In the past, I've explained how the much-ballyhooed monthly percentage changes in new housing sales numbers are usually complete bunk. They're reported by the media -- even august institutions like The New York Times or The Wall Street Journal -- as fact, even when the error inherent in the numbers means that there's no way to tell whether the true direction is up or down. It doesn't matter, of course. Shares of builders like D.R. Horton (NYSE:DHI), Pulte Homes (NYSE:PHM), and Toll Brothers (NYSE:TOL) move on that fuzzy math anyway. Why let a little real data (or the lack thereof) distract us from taking some kind of irrational action, right?

That's exactly what happened today, with the Commerce Department's "Advance Monthly Sales for Retail Trade and Food Service," a press release that scatters stocks and sends business writers lunging toward their directories of talking heads. As you read this, other headlines on the Web, in newspapers, and on radio and TV are all blabbering about the so-called 0.3% rise in sales. Fools, this is nonsense of the highest order -- news you can not only afford to lose, but also should lose.

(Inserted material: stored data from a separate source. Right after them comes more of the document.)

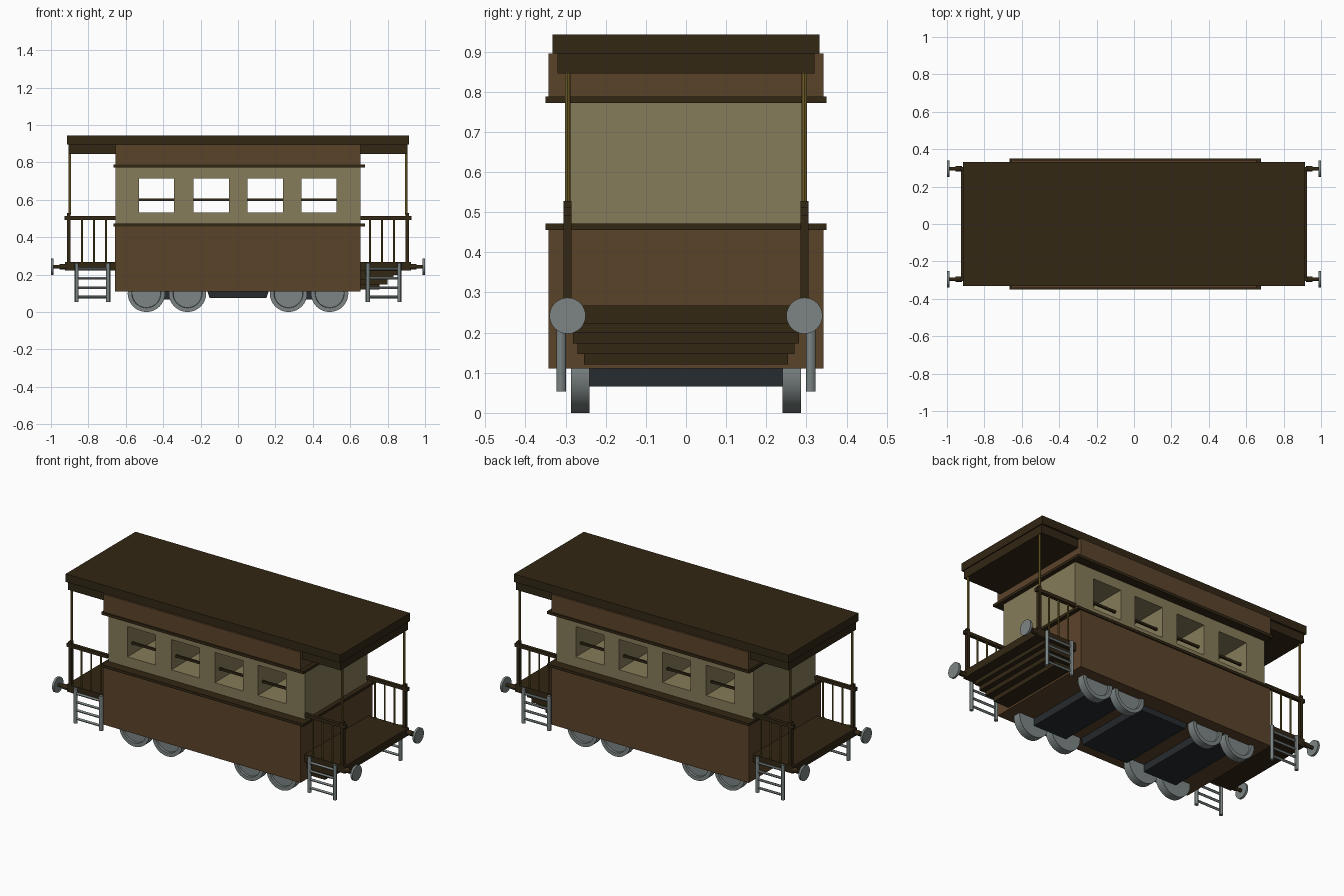
import bpy, bmesh, math
from mathutils import Matrix, Vector

if "Cube" in bpy.data.objects:
    bpy.data.objects.remove(bpy.data.objects["Cube"])


def material(name, rgb):
    m = bpy.data.materials.new(name)
    m.diffuse_color = (*rgb, 1)
    m.use_nodes = True
    m.node_tree.nodes["Principled BSDF"].inputs["Base Color"].default_value = m.diffuse_color
    return m


BROWN = material("brown_wood", (0.105, 0.056, 0.023))
DARK = material("dark_wood", (0.032, 0.020, 0.007))
CREAM = material("cream_paint", (0.24, 0.20, 0.10))
BRASS = material("brass", (0.16, 0.11, 0.02))
STEEL = material("steel", (0.20, 0.235, 0.23))
IRON = material("dark_iron", (0.02, 0.025, 0.028))


def finish(name, bm, mat):
    me = bpy.data.meshes.new(name)
    bmesh.ops.recalc_face_normals(bm, faces=bm.faces)
    bm.to_mesh(me)
    bm.free()
    ob = bpy.data.objects.new(name, me)
    bpy.context.collection.objects.link(ob)
    if mat:
        me.materials.append(mat)
    return ob


def add_box(bm, x, y, z):
    lo, hi = Vector((x[0], y[0], z[0])), Vector((x[1], y[1], z[1]))
    size = hi - lo
    mat = Matrix.Translation((lo + hi) / 2) @ Matrix.Diagonal((*[abs(s) for s in size], 1))
    return bmesh.ops.create_cube(bm, size=1, matrix=mat)["verts"]


def box(name, x, y, z, mat):
    bm = bmesh.new()
    add_box(bm, x, y, z)
    return finish(name, bm, mat)


def add_rod(bm, a, b, r, sides=12):
    a, b = Vector(a), Vector(b)
    rot = (b - a).to_track_quat("Z", "Y").to_matrix().to_4x4()
    bmesh.ops.create_cone(bm, cap_ends=True, segments=sides, radius1=r, radius2=r,
                          depth=(b - a).length, matrix=Matrix.Translation((a + b) / 2) @ rot)


def rods(name, spans, r, mat, sides=12):
    bm = bmesh.new()
    for a, b in spans:
        add_rod(bm, a, b, r, sides)
    return finish(name, bm, mat)


# Carriage body: wide lower panel, recessed window band, upper fascia
box("lower_body", (-0.658, 0.656), (-0.343, 0.343), (0.11, 0.46), BROWN)
band = box("window_band", (-0.656, 0.654), (-0.295, 0.295), (0.46, 0.785), CREAM)
box("upper_fascia", (-0.655, 0.655), (-0.343, 0.343), (0.785, 0.895), BROWN)
for name, z in (("lower_trim", 0.464), ("upper_trim", 0.780)):
    box(name, (-0.665, 0.68), (-0.35, 0.35), (z - 0.008, z + 0.008), DARK)

# Window openings, cut right through
bm = bmesh.new()
windows = (-0.435, -0.143, 0.146, 0.433)
for x in windows:
    add_box(bm, (x - 0.094, x + 0.094), (-0.5, 0.5), (0.533, 0.715))
cutter = finish("window_cutter", bm, None)
cutter.hide_render = True
mod = band.modifiers.new("windows", "BOOLEAN")
mod.object, mod.operation, mod.solver = cutter, "DIFFERENCE", "EXACT"
bpy.context.view_layer.objects.active = band
bpy.ops.object.modifier_apply(modifier=mod.name)
bpy.data.objects.remove(cutter)

# Window bars
bm = bmesh.new()
for x in windows:
    for s in (-1, 1):
        add_box(bm, (x - 0.096, x + 0.096), (s * 0.25 - 0.006, s * 0.25 + 0.006), (0.594, 0.607))
finish("window_bars", bm, DARK)

# Roof in two layers
box("roof_top", (-0.915, 0.913), (-0.332, 0.332), (0.895, 0.943), DARK)
box("roof_underlayer", (-0.907, 0.907), (-0.32, 0.32), (0.845, 0.895), DARK)

# Both end platforms with their fittings
for end, e in (("left", -1), ("right", 1)):
    box(end + "_platform", (e * 0.65, e * 0.925), (-0.305, 0.305), (0.222, 0.267), DARK)
    for side, s in (("front", -1), ("back", 1)):
        tag = end + "_" + side
        y = s * 0.295
        # Corner post, handrail and base rail
        bm = bmesh.new()
        add_box(bm, (e * 0.896, e * 0.914), (y - 0.01, y + 0.01), (0.26, 0.528))
        add_box(bm, (e * 0.655, e * 0.928), (y - 0.01, y + 0.01), (0.492, 0.512))
        finish(tag + "_railing", bm, DARK)
        rods(tag + "_balusters", [((e * x, y, 0.26), (e * x, y, 0.495))
                                  for x in (0.705, 0.77, 0.835)], 0.005, BRASS, 8)
        rods(tag + "_roof_post", [((e * 0.9, y, 0.52), (e * 0.9, y, 0.85))], 0.007, BRASS)
        # Buffer
        bm = bmesh.new()
        add_rod(bm, (e * 0.9, y, 0.242), (e * 0.99, y, 0.242), 0.010, 16)
        add_rod(bm, (e * 0.92, y, 0.242), (e * 0.955, y, 0.242), 0.015, 16)
        finish(tag + "_buffer_shaft", bm, DARK)
        rods(tag + "_buffer_disc", [((e * 0.987, y, 0.242), (e * 1.0, y, 0.242))], 0.045, STEEL, 32)
        # Ladder
        yl = s * 0.311
        rods(tag + "_ladder_legs", [((e * x, yl, 0.053), (e * x, yl, 0.262))
                                    for x in (0.693, 0.863)], 0.0115, STEEL)
        rods(tag + "_ladder_rungs", [((e * 0.693, yl, z), (e * 0.863, yl, z))
                                     for z in (0.08, 0.13, 0.18, 0.23)], 0.007, STEEL)

# Stepped boards below the right platform
for i, (x, y) in enumerate(((0.86, 0.285), (0.832, 0.282), (0.80, 0.27), (0.757, 0.254))):
    top = 0.225 - i * 0.026
    box("step_board_%d" % (i + 1), (0.65, x), (-y, y), (top - 0.026, top), DARK)

# Undercarriage: bogies and tapered centre tank
for name, c in (("left_bogie", -0.38), ("right_bogie", 0.38)):
    box(name, (c - 0.11, c + 0.11), (-0.24, 0.24), (0.066, 0.13), IRON)
bm = bmesh.new()
for v in add_box(bm, (-0.165, 0.165), (-0.24, 0.24), (0.075, 0.115)):
    if v.co.z < 0.1:
        v.co.x *= 0.92
finish("centre_tank", bm, IRON)

# Wheels with a recessed face inside the tyre
for i, x in enumerate((-0.49, -0.27, 0.27, 0.49)):
    for side, s in (("front", -1), ("back", 1)):
        bm = bmesh.new()
        add_rod(bm, (x, s * 0.24, 0.1), (x, s * 0.287, 0.1), 0.1, 32)
        bm.normal_update()
        cap = [f for f in bm.faces if f.normal.y * s > 0.9]
        bmesh.ops.inset_region(bm, faces=cap, thickness=0.022)
        bmesh.ops.inset_region(bm, faces=cap, thickness=0.002, depth=-0.012)
        finish("%s_wheel_%d" % (side, i + 1), bm, STEEL)

# Smooth round parts, keep edges sharp
for ob in bpy.context.collection.objects:
    ob.select_set(any(k in ob.name for k in ("buffer", "ladder", "wheel", "post", "baluster")))
    if ob.select_get():
        bpy.context.view_layer.objects.active = ob
bpy.ops.object.shade_smooth_by_angle(angle=math.radians(30))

Let's start with the obvious. That "0.3% increase" is a month-to-month figure. Students of commerce and the economy know that seasonality is a real issue. Year-to-year comparisons are the ones that make sense. On that basis, August 2006 against August 2007, spending is estimated to have increased 3.7%.

More importantly, that already-meaningless "increase" may be nothing of the sort. It's simply not possible to say. Seriously. Check the press release. (Go ahead, do it. I doubt most business journalists did.)

See that asterisk by the 0.3% figure? That means that the confidence interval, in this case, +/- 0.7%, includes zero. In the words of the department itself, "The Census Bureau does not have sufficient statistical evidence to conclude that the actual change is different than zero." (If you're wondering about the error on the year-over-year figure, good for you. It's +/- 0.8%, meaning that, statistically speaking, the increase looks real.)

Here's investors' final reason to giggle at any news organization that tries to present this as important: The numbers are subject to major revision from month to month. Last month's initial June-to-July 2007 "increase" of 0.3% (+/- 0.7%) was revised to 0.5% (+/- 0.2%). That's a pretty big swing, and a similar revision to these latest figures would make up for the much-bemoaned "miss" on expectations that has the press wailing today.

Long story short: Anyone who jumps into GM (NYSE:GM) or Ford (NYSE:F) on the reported strength in auto sales, or drops Gap (NYSE:GPS) or Urban Outfitters (NASDAQ:URBN) on the heels of this report, is being irrational in the extreme. Meaningless data is worse than no data at all.

You might as well invest with a flipped quarter as your guide. Alternately, you could invest like a Fool, paying scant attention to the poorly reported macro trends, and looking for strong companies at good prices. Of course, that takes a bit of work.

At the time of publication, Seth Jayson, a top-10 CAPS player, had no shares of any company mentioned here. See his latest CAPS blog commentary here. View his stock holdings and Fool profile here. Gap is a Stock Advisor and Inside Value pick. Fool rules are here.

This article represents the opinion of the writer, who may disagree with the “official” recommendation position of a Motley Fool premium advisory service. We’re motley! Questioning an investing thesis -- even one of our own -- helps us all think critically about investing and make decisions that help us become smarter, happier, and richer.